**Records**
________

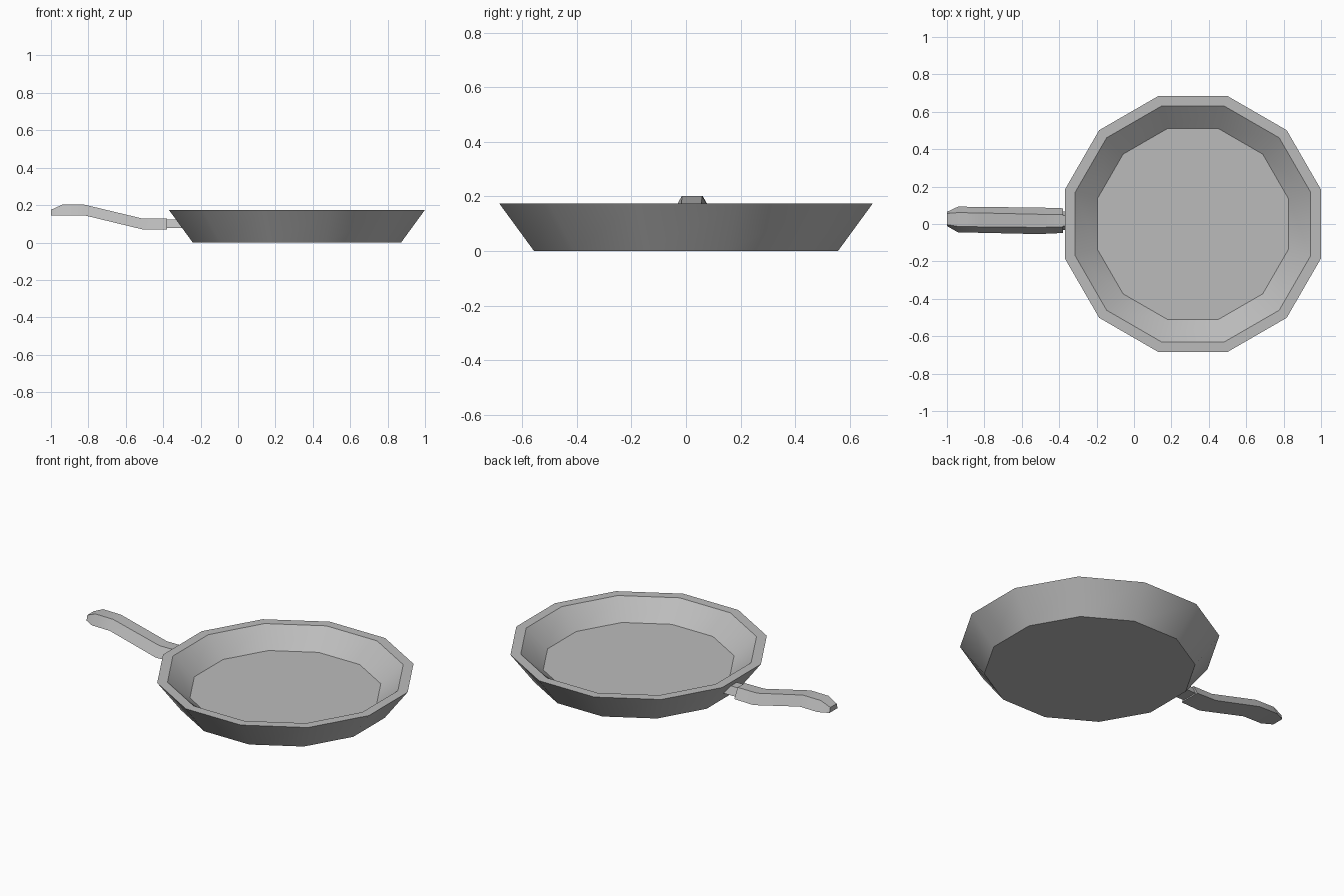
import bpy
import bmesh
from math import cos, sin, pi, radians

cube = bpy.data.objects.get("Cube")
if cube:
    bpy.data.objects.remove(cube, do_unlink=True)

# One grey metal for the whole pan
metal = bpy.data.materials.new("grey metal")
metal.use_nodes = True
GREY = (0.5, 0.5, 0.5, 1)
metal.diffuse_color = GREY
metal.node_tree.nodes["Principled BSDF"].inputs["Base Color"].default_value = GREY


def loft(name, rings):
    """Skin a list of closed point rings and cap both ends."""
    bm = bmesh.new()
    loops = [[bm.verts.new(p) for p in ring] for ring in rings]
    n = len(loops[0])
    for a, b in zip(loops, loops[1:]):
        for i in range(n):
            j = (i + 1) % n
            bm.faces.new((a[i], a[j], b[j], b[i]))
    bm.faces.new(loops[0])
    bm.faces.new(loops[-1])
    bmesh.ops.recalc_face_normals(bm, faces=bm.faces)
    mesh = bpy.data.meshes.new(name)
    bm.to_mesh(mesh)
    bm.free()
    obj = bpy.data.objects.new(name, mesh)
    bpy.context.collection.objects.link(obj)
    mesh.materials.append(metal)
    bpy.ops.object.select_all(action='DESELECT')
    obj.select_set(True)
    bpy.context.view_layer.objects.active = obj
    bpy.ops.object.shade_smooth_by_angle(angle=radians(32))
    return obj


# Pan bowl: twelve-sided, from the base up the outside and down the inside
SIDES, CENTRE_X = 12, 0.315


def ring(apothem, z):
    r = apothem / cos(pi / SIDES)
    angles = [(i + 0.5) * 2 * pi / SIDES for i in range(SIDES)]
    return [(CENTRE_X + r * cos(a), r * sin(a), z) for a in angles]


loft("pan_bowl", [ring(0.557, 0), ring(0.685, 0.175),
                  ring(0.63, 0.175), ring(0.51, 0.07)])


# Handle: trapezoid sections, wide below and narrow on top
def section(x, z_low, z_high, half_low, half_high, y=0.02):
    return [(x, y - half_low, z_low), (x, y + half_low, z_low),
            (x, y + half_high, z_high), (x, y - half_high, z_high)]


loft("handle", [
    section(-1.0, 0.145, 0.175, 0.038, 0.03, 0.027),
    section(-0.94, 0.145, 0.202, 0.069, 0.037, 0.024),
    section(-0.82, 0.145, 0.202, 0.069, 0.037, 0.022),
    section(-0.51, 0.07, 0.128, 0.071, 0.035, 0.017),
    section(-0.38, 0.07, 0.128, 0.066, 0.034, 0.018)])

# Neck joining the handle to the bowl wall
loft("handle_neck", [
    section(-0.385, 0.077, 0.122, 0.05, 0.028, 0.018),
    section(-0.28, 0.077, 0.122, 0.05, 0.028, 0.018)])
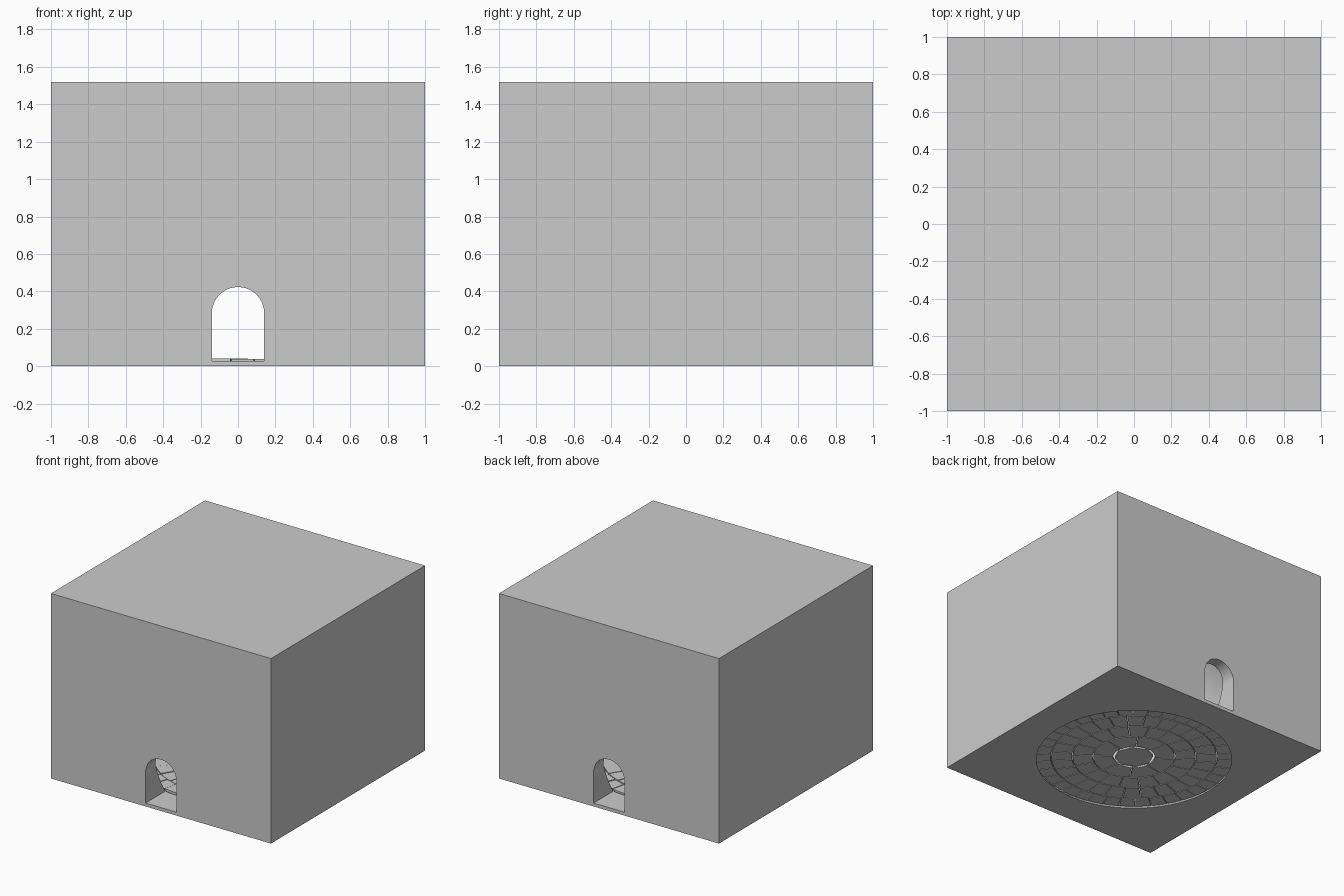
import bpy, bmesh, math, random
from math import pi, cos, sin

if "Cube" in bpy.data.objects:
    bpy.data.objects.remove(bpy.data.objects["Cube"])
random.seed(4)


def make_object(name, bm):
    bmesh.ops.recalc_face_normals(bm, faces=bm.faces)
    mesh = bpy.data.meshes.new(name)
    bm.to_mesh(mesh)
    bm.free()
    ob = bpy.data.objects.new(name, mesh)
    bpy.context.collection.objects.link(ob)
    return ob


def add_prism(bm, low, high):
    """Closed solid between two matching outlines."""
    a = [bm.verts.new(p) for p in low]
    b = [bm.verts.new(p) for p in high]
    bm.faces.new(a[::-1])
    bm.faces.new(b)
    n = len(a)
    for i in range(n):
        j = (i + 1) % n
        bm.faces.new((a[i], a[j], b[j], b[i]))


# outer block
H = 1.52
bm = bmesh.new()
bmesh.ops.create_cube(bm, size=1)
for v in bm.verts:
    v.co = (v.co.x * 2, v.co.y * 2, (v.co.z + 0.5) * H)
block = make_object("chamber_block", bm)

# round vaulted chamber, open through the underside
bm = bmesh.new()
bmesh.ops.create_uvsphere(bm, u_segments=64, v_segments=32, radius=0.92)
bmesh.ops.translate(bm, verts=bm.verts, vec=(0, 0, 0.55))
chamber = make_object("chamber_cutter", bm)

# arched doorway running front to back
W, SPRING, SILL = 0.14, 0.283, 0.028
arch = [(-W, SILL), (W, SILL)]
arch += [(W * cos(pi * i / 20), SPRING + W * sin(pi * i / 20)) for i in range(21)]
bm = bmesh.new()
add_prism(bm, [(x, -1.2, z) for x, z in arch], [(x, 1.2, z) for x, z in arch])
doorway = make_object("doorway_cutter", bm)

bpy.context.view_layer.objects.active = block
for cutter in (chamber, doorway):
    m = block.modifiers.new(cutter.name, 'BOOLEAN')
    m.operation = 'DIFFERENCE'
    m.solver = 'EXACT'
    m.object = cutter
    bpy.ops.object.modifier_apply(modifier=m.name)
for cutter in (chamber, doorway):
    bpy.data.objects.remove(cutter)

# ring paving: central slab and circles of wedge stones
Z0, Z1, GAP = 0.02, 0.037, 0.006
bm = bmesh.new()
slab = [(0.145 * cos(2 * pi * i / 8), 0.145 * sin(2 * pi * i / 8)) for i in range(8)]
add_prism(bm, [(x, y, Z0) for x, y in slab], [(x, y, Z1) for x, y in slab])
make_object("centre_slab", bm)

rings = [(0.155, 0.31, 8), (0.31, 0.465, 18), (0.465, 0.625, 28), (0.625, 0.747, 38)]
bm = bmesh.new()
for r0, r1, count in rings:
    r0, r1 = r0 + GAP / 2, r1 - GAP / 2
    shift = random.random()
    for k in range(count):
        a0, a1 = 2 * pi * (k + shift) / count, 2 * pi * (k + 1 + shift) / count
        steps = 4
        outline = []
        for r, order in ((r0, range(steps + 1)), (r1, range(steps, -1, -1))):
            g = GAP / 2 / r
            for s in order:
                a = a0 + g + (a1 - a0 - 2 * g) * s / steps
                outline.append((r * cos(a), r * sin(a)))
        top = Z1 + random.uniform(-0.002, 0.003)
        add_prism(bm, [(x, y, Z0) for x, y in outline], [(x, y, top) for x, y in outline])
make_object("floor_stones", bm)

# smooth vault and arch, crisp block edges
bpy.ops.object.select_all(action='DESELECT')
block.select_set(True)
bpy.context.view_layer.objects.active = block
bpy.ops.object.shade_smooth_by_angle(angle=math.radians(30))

________

**Task requirements**
Copy out the entries verbatim and leave the images out.

**Your solution**
import bpy
import bmesh
from math import cos, sin, pi, radians

cube = bpy.data.objects.get("Cube")
if cube:
    bpy.data.objects.remove(cube, do_unlink=True)

# One grey metal for the whole pan
metal = bpy.data.materials.new("grey metal")
metal.use_nodes = True
GREY = (0.5, 0.5, 0.5, 1)
metal.diffuse_color = GREY
metal.node_tree.nodes["Principled BSDF"].inputs["Base Color"].default_value = GREY


def loft(name, rings):
    """Skin a list of closed point rings and cap both ends."""
    bm = bmesh.new()
    loops = [[bm.verts.new(p) for p in ring] for ring in rings]
    n = len(loops[0])
    for a, b in zip(loops, loops[1:]):
        for i in range(n):
            j = (i + 1) % n
            bm.faces.new((a[i], a[j], b[j], b[i]))
    bm.faces.new(loops[0])
    bm.faces.new(loops[-1])
    bmesh.ops.recalc_face_normals(bm, faces=bm.faces)
    mesh = bpy.data.meshes.new(name)
    bm.to_mesh(mesh)
    bm.free()
    obj = bpy.data.objects.new(name, mesh)
    bpy.context.collection.objects.link(obj)
    mesh.materials.append(metal)
    bpy.ops.object.select_all(action='DESELECT')
    obj.select_set(True)
    bpy.context.view_layer.objects.active = obj
    bpy.ops.object.shade_smooth_by_angle(angle=radians(32))
    return obj


# Pan bowl: twelve-sided, from the base up the outside and down the inside
SIDES, CENTRE_X = 12, 0.315


def ring(apothem, z):
    r = apothem / cos(pi / SIDES)
    angles = [(i + 0.5) * 2 * pi / SIDES for i in range(SIDES)]
    return [(CENTRE_X + r * cos(a), r * sin(a), z) for a in angles]


loft("pan_bowl", [ring(0.557, 0), ring(0.685, 0.175),
                  ring(0.63, 0.175), ring(0.51, 0.07)])


# Handle: trapezoid sections, wide below and narrow on top
def section(x, z_low, z_high, half_low, half_high, y=0.02):
    return [(x, y - half_low, z_low), (x, y + half_low, z_low),
            (x, y + half_high, z_high), (x, y - half_high, z_high)]


loft("handle", [
    section(-1.0, 0.145, 0.175, 0.038, 0.03, 0.027),
    section(-0.94, 0.145, 0.202, 0.069, 0.037, 0.024),
    section(-0.82, 0.145, 0.202, 0.069, 0.037, 0.022),
    section(-0.51, 0.07, 0.128, 0.071, 0.035, 0.017),
    section(-0.38, 0.07, 0.128, 0.066, 0.034, 0.018)])

# Neck joining the handle to the bowl wall
loft("handle_neck", [
    section(-0.385, 0.077, 0.122, 0.05, 0.028, 0.018),
    section(-0.28, 0.077, 0.122, 0.05, 0.028, 0.018)])
import bpy, bmesh, math, random
from math import pi, cos, sin

if "Cube" in bpy.data.objects:
    bpy.data.objects.remove(bpy.data.objects["Cube"])
random.seed(4)


def make_object(name, bm):
    bmesh.ops.recalc_face_normals(bm, faces=bm.faces)
    mesh = bpy.data.meshes.new(name)
    bm.to_mesh(mesh)
    bm.free()
    ob = bpy.data.objects.new(name, mesh)
    bpy.context.collection.objects.link(ob)
    return ob


def add_prism(bm, low, high):
    """Closed solid between two matching outlines."""
    a = [bm.verts.new(p) for p in low]
    b = [bm.verts.new(p) for p in high]
    bm.faces.new(a[::-1])
    bm.faces.new(b)
    n = len(a)
    for i in range(n):
        j = (i + 1) % n
        bm.faces.new((a[i], a[j], b[j], b[i]))


# outer block
H = 1.52
bm = bmesh.new()
bmesh.ops.create_cube(bm, size=1)
for v in bm.verts:
    v.co = (v.co.x * 2, v.co.y * 2, (v.co.z + 0.5) * H)
block = make_object("chamber_block", bm)

# round vaulted chamber, open through the underside
bm = bmesh.new()
bmesh.ops.create_uvsphere(bm, u_segments=64, v_segments=32, radius=0.92)
bmesh.ops.translate(bm, verts=bm.verts, vec=(0, 0, 0.55))
chamber = make_object("chamber_cutter", bm)

# arched doorway running front to back
W, SPRING, SILL = 0.14, 0.283, 0.028
arch = [(-W, SILL), (W, SILL)]
arch += [(W * cos(pi * i / 20), SPRING + W * sin(pi * i / 20)) for i in range(21)]
bm = bmesh.new()
add_prism(bm, [(x, -1.2, z) for x, z in arch], [(x, 1.2, z) for x, z in arch])
doorway = make_object("doorway_cutter", bm)

bpy.context.view_layer.objects.active = block
for cutter in (chamber, doorway):
    m = block.modifiers.new(cutter.name, 'BOOLEAN')
    m.operation = 'DIFFERENCE'
    m.solver = 'EXACT'
    m.object = cutter
    bpy.ops.object.modifier_apply(modifier=m.name)
for cutter in (chamber, doorway):
    bpy.data.objects.remove(cutter)

# ring paving: central slab and circles of wedge stones
Z0, Z1, GAP = 0.02, 0.037, 0.006
bm = bmesh.new()
slab = [(0.145 * cos(2 * pi * i / 8), 0.145 * sin(2 * pi * i / 8)) for i in range(8)]
add_prism(bm, [(x, y, Z0) for x, y in slab], [(x, y, Z1) for x, y in slab])
make_object("centre_slab", bm)

rings = [(0.155, 0.31, 8), (0.31, 0.465, 18), (0.465, 0.625, 28), (0.625, 0.747, 38)]
bm = bmesh.new()
for r0, r1, count in rings:
    r0, r1 = r0 + GAP / 2, r1 - GAP / 2
    shift = random.random()
    for k in range(count):
        a0, a1 = 2 * pi * (k + shift) / count, 2 * pi * (k + 1 + shift) / count
        steps = 4
        outline = []
        for r, order in ((r0, range(steps + 1)), (r1, range(steps, -1, -1))):
            g = GAP / 2 / r
            for s in order:
                a = a0 + g + (a1 - a0 - 2 * g) * s / steps
                outline.append((r * cos(a), r * sin(a)))
        top = Z1 + random.uniform(-0.002, 0.003)
        add_prism(bm, [(x, y, Z0) for x, y in outline], [(x, y, top) for x, y in outline])
make_object("floor_stones", bm)

# smooth vault and arch, crisp block edges
bpy.ops.object.select_all(action='DESELECT')
block.select_set(True)
bpy.context.view_layer.objects.active = block
bpy.ops.object.shade_smooth_by_angle(angle=math.radians(30))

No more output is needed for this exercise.